WHAT THE TASK REQUIRES: In the entries below, find the line with "windowAt(0.508, 0.19, 0.508, 0, 0.115, 0.15);" and print exactly every line from there up to and including the line with "knob.position.set(-0.24, 0.125, 0.125);", with no other lines.

Source texts of formatted documents
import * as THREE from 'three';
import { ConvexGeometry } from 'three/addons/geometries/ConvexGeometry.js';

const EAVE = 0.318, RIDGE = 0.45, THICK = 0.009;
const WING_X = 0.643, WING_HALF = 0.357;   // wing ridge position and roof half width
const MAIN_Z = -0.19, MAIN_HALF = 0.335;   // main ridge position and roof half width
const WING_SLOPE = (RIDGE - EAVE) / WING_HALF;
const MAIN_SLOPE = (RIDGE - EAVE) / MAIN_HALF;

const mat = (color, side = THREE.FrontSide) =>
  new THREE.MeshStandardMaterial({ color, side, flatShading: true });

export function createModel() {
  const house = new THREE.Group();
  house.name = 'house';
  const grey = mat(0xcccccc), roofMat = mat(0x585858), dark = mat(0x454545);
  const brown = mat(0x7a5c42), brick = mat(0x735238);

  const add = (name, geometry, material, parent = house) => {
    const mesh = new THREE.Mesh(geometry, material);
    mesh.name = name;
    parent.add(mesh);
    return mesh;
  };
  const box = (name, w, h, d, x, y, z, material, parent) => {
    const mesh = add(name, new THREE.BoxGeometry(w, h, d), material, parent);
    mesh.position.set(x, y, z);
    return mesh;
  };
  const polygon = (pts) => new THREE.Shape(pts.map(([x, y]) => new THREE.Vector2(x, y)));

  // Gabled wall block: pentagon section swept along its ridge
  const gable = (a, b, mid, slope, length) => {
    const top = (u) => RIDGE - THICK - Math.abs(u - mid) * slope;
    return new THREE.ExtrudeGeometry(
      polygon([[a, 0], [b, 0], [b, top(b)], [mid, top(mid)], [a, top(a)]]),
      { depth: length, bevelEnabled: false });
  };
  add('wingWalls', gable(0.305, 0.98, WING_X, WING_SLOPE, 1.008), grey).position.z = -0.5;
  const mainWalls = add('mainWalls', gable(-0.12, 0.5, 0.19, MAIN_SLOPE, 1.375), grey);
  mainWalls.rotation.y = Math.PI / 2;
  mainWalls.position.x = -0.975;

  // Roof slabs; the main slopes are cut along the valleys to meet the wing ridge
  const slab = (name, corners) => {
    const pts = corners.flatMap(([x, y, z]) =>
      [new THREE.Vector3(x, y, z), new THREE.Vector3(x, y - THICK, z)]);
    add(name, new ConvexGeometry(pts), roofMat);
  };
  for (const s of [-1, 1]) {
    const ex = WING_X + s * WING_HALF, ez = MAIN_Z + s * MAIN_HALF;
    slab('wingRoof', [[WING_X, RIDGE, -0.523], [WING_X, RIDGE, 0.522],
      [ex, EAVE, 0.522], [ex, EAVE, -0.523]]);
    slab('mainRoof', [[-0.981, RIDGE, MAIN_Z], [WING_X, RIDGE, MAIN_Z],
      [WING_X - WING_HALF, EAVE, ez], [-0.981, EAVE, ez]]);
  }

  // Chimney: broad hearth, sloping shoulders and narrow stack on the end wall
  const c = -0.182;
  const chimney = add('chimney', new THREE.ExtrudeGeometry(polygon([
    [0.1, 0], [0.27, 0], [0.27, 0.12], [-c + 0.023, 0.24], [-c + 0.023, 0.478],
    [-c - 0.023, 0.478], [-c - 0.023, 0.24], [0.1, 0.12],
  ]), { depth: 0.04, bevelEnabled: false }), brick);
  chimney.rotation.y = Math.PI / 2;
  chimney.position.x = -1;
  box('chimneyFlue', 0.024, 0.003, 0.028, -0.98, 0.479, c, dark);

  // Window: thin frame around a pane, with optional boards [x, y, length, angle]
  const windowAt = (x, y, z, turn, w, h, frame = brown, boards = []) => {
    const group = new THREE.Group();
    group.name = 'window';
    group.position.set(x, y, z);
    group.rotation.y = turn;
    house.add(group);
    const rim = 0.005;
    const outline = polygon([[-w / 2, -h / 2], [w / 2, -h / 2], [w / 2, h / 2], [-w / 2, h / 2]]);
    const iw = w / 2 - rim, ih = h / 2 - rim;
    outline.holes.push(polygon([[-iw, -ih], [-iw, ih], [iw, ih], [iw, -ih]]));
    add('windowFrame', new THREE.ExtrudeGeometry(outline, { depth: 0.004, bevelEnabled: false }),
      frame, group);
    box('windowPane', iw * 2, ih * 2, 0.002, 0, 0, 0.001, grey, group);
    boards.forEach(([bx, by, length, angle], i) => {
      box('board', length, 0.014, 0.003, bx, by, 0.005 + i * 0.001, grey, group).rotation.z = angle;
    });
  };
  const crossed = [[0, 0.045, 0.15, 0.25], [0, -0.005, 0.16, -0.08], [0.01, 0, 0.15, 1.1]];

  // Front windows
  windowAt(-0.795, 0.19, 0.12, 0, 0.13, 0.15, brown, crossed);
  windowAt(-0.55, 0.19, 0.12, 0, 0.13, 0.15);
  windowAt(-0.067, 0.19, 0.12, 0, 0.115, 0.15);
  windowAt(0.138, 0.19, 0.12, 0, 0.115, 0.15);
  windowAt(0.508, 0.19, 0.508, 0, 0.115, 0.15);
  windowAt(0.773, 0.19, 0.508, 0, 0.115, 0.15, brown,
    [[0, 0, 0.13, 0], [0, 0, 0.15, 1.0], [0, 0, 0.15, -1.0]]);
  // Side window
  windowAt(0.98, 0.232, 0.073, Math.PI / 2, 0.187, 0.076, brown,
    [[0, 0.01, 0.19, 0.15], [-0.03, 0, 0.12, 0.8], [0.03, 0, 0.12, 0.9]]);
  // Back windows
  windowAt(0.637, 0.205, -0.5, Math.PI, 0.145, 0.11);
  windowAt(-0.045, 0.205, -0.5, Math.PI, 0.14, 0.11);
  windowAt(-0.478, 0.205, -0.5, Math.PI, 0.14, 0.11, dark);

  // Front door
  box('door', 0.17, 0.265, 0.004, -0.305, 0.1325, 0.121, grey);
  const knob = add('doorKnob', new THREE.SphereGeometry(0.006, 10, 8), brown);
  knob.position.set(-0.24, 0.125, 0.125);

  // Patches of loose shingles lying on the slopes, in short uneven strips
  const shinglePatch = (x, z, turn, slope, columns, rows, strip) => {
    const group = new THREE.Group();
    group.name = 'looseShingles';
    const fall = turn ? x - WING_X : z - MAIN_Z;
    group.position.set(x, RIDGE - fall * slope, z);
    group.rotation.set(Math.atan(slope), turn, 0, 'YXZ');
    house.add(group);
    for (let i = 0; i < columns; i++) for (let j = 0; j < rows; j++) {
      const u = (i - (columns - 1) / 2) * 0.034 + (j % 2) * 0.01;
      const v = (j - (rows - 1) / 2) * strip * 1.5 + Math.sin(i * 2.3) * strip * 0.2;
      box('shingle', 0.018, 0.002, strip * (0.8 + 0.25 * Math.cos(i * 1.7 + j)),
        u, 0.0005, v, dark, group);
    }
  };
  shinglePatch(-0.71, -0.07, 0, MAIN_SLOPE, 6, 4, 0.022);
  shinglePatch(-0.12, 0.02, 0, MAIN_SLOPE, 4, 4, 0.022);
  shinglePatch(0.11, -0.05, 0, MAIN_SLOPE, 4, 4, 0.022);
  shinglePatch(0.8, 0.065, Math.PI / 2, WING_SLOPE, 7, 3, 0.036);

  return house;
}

--

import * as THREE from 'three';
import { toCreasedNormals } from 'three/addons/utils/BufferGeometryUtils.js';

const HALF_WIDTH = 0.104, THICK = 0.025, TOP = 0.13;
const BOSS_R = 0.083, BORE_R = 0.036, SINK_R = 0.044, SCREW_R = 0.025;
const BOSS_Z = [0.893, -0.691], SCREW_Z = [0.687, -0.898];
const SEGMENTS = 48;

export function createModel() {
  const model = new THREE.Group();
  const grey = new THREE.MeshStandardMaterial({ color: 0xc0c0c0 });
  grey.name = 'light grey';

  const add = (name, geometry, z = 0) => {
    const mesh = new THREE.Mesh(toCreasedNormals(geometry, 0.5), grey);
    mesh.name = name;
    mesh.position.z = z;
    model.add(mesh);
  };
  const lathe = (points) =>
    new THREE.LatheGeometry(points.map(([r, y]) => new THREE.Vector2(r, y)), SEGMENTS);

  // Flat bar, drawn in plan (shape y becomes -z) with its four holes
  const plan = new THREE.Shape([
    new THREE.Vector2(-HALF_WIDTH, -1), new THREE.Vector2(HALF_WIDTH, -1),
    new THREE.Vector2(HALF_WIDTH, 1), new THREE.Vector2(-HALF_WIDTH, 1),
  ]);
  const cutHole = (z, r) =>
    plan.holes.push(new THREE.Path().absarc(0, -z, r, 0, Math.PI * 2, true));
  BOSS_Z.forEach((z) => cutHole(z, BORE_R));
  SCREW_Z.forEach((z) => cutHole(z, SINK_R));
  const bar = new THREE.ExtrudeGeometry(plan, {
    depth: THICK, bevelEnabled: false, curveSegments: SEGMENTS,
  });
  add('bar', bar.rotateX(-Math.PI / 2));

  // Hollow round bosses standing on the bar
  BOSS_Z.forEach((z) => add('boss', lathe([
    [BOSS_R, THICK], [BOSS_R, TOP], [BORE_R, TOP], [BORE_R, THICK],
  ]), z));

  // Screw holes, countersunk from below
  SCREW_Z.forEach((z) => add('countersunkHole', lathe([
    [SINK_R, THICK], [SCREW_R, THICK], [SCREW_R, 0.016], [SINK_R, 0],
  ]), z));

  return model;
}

TASK SOLUTION:
  windowAt(0.508, 0.19, 0.508, 0, 0.115, 0.15);
  windowAt(0.773, 0.19, 0.508, 0, 0.115, 0.15, brown,
    [[0, 0, 0.13, 0], [0, 0, 0.15, 1.0], [0, 0, 0.15, -1.0]]);
  // Side window
  windowAt(0.98, 0.232, 0.073, Math.PI / 2, 0.187, 0.076, brown,
    [[0, 0.01, 0.19, 0.15], [-0.03, 0, 0.12, 0.8], [0.03, 0, 0.12, 0.9]]);
  // Back windows
  windowAt(0.637, 0.205, -0.5, Math.PI, 0.145, 0.11);
  windowAt(-0.045, 0.205, -0.5, Math.PI, 0.14, 0.11);
  windowAt(-0.478, 0.205, -0.5, Math.PI, 0.14, 0.11, dark);

  // Front door
  box('door', 0.17, 0.265, 0.004, -0.305, 0.1325, 0.121, grey);
  const knob = add('doorKnob', new THREE.SphereGeometry(0.006, 10, 8), brown);
  knob.position.set(-0.24, 0.125, 0.125);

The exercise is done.